The government has let down future generations with a watered-down strategy that will fail to adequately tackle the rising swell of obesity in the country, campaigners say.

A third of children are already overweight or obese by the time they leave primary school, and, based on current trends, half of all children will be obese or overweight by 2020. The NHS in England already spends more than £5 billion a year on overweight and obesity-related ill-health.

It had been hoped that the long-awaited childhood obesity strategy would follow recommendations from Public Health England, particularly curbs on junk food advertising and multi-buy promotions to help address the crisis, neither of which feature in the strategy.

"Even after delaying publication for a whole year, the government has fallen far short of what is needed and is failing to take the necessary measures to tackle childhood obesity," said the Obesity Health Alliance, a coalition of 33 leading national charities, Medical Royal Colleges, and campaign groups.

Under the plan, the government is to introduce a soft drinks industry levy on producers and importers across the UK, designed to encourage a reduction in the amount of sugar contained in these products. In England, the revenue from the levy will be invested in programmes to reduce obesity and encourage physical activity and balanced diets for school age children.

It will also launch a "broad, structured sugar reduction programme" to remove sugar from the products children eat most, with all sectors of the food and drinks industry challenged to - voluntarily - reduce overall sugar across a range of products that contribute to children's sugar intakes by at least 20 percent by 2020, including a 5 percent reduction in year one.

However, the measures on their own "will not tackle the obesity crisis and are not sufficient to reduce the rising toll of ill-health, premature deaths and unsustainable costs to the NHS," the Alliance warns.

The group welcomed the government's soft drinks industry levy consultation "as a bold and positive step forward," but stressed that the plan outlined "lacks ambition and will fail to tackle childhood obesity as promised in the Government's manifesto".

"This strategy was Britain's opportunity to lead the way and to implement real, meaningful environmental change, to start removing the crippling financial burden from our NHS and reversing the tide of diet-related disease," said celebrity chef and healthy eating campaigner Jamie Oliver. "With this disappointing, and frankly, underwhelming strategy the health of our future generations remains at stake".

Dr Helen Stokes-Lampard, spokesperson for the Royal College of GPs, also said "it's disappointing that some of the more radical initiatives expected, such as a ban on pre-watershed junk food advertising, that could potentially help to curb rising levels of childhood obesity, don't feature in today's report," but she also argued that the measures that do "are positive steps forward".

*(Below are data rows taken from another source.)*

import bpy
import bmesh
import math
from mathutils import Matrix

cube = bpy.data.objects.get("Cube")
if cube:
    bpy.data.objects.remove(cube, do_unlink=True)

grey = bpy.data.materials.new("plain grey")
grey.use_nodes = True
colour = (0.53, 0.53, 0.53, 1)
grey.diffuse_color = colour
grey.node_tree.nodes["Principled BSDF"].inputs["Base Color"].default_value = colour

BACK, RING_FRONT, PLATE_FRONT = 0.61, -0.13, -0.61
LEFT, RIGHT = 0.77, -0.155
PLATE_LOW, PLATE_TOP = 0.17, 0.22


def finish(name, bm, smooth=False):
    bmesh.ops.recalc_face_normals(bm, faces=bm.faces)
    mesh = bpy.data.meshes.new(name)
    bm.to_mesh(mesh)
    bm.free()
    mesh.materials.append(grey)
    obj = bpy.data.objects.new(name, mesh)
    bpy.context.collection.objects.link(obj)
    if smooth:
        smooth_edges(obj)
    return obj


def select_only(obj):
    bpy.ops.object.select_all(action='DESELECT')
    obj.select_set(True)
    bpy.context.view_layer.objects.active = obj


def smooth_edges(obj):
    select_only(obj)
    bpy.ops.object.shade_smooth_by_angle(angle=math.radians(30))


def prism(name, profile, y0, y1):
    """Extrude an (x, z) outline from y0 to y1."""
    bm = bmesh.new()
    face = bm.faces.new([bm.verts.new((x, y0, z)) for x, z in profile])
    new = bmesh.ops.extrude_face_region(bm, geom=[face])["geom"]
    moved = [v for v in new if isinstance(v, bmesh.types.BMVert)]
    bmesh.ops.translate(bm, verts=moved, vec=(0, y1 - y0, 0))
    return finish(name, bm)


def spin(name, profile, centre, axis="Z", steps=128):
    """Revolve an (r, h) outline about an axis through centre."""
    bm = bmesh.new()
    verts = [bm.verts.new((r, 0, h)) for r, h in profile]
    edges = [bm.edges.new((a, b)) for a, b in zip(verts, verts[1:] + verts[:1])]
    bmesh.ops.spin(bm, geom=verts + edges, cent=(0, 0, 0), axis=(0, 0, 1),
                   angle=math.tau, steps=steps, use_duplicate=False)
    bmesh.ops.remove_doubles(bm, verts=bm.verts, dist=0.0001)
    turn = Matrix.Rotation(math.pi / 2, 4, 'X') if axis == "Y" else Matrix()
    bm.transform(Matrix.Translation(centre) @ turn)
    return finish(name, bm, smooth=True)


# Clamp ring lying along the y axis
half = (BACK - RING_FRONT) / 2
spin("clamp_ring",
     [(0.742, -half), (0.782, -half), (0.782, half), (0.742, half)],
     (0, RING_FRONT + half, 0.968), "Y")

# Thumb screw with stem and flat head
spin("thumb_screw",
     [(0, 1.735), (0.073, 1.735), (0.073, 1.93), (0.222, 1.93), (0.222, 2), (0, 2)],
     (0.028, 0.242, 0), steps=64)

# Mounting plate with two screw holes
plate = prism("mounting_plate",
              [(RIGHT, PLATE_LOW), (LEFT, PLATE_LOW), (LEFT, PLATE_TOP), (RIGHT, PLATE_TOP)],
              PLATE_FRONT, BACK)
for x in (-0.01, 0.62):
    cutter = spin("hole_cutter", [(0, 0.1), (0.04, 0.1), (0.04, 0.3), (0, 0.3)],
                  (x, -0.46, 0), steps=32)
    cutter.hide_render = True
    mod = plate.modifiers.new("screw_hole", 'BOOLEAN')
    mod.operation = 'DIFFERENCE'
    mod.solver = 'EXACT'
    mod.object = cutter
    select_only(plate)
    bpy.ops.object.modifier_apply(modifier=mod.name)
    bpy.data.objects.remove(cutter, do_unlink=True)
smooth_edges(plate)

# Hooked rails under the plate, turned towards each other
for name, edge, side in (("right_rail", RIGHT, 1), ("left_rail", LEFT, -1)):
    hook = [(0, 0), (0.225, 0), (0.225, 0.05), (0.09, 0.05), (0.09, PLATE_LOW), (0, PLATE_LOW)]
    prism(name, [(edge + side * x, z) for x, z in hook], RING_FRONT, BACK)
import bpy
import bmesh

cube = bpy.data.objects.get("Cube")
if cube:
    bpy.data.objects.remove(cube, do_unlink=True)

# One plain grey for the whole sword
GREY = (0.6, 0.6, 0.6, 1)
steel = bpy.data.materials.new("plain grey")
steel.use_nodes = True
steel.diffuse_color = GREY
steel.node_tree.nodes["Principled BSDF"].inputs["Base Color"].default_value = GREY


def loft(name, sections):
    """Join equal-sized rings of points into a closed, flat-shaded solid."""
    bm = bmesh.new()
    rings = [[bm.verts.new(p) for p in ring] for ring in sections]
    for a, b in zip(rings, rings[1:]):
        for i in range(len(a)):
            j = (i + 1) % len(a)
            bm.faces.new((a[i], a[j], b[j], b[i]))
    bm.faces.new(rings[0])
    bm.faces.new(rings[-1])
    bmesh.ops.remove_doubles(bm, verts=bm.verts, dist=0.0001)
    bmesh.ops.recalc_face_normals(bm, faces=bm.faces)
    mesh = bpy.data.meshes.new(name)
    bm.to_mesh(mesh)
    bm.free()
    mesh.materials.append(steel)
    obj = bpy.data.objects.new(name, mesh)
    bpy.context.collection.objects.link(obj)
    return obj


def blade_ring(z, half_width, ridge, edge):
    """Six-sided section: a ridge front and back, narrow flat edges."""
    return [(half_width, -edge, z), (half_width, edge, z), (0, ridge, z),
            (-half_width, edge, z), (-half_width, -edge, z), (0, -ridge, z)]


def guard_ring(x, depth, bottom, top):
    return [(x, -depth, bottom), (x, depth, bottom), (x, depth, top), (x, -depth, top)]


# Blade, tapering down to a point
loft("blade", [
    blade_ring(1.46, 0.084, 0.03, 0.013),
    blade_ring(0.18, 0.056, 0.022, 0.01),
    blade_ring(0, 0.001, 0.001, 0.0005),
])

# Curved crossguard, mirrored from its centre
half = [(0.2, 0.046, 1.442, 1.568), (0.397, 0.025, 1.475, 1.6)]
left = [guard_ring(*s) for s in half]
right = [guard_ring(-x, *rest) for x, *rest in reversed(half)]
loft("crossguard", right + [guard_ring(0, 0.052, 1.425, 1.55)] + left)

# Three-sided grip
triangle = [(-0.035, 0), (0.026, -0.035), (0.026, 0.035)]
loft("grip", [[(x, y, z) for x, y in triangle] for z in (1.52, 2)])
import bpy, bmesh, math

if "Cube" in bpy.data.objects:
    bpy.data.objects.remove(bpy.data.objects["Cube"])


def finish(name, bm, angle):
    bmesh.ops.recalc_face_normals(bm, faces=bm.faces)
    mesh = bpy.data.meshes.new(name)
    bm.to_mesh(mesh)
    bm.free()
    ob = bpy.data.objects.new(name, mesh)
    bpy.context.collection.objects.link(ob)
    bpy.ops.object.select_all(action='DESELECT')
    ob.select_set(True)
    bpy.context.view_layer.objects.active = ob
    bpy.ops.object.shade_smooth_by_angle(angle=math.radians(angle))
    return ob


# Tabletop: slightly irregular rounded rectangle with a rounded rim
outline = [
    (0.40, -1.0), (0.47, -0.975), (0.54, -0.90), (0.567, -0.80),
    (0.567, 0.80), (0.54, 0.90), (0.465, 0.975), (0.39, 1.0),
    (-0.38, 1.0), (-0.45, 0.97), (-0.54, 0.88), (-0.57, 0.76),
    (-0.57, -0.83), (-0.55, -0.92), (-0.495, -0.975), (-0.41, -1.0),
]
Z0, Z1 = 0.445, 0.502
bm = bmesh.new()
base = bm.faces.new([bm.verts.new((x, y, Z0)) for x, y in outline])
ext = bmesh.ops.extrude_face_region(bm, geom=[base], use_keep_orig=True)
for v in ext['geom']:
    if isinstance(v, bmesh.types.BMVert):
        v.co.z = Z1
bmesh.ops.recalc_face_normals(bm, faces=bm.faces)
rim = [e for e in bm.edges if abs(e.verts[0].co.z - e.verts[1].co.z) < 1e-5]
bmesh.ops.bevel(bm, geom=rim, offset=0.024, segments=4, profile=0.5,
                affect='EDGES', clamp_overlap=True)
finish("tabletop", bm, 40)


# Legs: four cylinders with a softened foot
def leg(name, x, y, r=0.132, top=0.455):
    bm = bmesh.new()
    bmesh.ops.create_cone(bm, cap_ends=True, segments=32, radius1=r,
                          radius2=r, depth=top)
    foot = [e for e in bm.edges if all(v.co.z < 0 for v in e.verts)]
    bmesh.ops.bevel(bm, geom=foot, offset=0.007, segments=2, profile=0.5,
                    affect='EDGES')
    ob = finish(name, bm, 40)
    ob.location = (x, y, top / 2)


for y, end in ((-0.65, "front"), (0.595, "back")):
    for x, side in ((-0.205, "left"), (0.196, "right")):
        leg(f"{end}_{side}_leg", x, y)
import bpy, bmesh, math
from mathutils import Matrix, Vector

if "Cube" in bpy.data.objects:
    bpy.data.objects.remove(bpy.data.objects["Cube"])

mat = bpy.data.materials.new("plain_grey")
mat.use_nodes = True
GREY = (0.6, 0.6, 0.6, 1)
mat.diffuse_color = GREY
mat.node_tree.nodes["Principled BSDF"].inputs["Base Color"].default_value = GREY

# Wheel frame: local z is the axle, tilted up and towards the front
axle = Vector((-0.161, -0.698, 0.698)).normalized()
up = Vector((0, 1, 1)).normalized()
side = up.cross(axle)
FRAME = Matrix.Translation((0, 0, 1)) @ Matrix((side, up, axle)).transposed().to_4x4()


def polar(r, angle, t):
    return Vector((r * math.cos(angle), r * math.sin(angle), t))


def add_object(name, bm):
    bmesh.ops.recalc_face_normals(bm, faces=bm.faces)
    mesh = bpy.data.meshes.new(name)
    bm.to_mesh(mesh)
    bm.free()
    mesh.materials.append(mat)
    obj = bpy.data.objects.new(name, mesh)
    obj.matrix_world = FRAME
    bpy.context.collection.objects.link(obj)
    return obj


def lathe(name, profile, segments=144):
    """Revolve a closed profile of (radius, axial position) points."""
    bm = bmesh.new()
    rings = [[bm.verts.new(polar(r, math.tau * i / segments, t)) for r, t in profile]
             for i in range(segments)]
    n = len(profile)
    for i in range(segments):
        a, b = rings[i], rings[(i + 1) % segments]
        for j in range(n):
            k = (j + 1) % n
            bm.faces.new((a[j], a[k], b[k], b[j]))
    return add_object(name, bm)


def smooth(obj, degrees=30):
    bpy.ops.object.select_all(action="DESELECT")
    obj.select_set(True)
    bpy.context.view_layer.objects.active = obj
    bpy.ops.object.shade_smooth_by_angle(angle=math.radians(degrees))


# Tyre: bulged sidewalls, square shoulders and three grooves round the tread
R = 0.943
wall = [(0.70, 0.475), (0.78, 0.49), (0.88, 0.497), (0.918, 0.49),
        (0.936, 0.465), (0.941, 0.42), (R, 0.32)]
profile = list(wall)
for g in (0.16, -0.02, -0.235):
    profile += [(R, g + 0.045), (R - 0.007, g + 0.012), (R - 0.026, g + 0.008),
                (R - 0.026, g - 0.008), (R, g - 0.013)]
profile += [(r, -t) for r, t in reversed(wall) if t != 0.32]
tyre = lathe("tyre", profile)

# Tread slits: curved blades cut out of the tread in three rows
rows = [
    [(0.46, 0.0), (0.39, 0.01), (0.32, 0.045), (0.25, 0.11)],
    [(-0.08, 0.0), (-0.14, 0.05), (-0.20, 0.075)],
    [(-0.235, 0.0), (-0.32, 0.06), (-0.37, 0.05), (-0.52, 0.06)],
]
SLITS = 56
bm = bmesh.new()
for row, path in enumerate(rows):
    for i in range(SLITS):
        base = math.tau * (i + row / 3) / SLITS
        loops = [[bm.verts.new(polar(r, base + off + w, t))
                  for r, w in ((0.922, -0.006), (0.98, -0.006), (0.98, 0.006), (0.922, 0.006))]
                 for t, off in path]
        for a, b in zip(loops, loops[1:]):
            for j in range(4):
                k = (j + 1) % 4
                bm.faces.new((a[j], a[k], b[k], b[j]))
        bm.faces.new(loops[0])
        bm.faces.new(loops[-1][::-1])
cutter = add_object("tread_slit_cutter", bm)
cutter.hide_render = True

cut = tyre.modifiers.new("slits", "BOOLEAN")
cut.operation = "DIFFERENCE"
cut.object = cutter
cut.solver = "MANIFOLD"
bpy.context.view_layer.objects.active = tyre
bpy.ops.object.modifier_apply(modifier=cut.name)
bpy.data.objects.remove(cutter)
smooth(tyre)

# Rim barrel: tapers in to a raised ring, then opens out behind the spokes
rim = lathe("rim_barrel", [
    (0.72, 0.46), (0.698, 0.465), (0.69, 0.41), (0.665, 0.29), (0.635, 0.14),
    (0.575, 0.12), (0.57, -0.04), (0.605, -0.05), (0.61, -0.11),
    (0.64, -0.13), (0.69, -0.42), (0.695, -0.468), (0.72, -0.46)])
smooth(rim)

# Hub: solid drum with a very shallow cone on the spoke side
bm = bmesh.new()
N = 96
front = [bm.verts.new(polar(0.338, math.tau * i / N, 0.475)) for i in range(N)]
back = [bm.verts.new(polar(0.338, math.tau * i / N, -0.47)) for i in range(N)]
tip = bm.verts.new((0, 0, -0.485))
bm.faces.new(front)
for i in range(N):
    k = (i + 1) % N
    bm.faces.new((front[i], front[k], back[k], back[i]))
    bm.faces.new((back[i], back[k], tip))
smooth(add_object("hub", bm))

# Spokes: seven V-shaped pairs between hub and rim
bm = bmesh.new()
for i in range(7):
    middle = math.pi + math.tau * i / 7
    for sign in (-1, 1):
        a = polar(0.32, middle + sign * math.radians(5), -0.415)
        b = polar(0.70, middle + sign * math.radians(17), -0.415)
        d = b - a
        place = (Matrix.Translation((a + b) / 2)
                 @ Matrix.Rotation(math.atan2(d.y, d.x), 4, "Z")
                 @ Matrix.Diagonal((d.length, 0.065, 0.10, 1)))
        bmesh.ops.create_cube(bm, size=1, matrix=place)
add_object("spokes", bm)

"After the farce of the responsibility deal where Andrew Lansley made the food industry responsible for policing themselves, it is sad to see that this is just another imitation of the same responsibility deal take two," said Prof Graham MacGregor, chairman of Action on Sugar and Consensus Action on Salt and Health, as reported by the Guardian.

"It is an insulting response to the UK crisis in type-2 diabetes, both in children and adults. This will bankrupt the NHS unless something radical is done."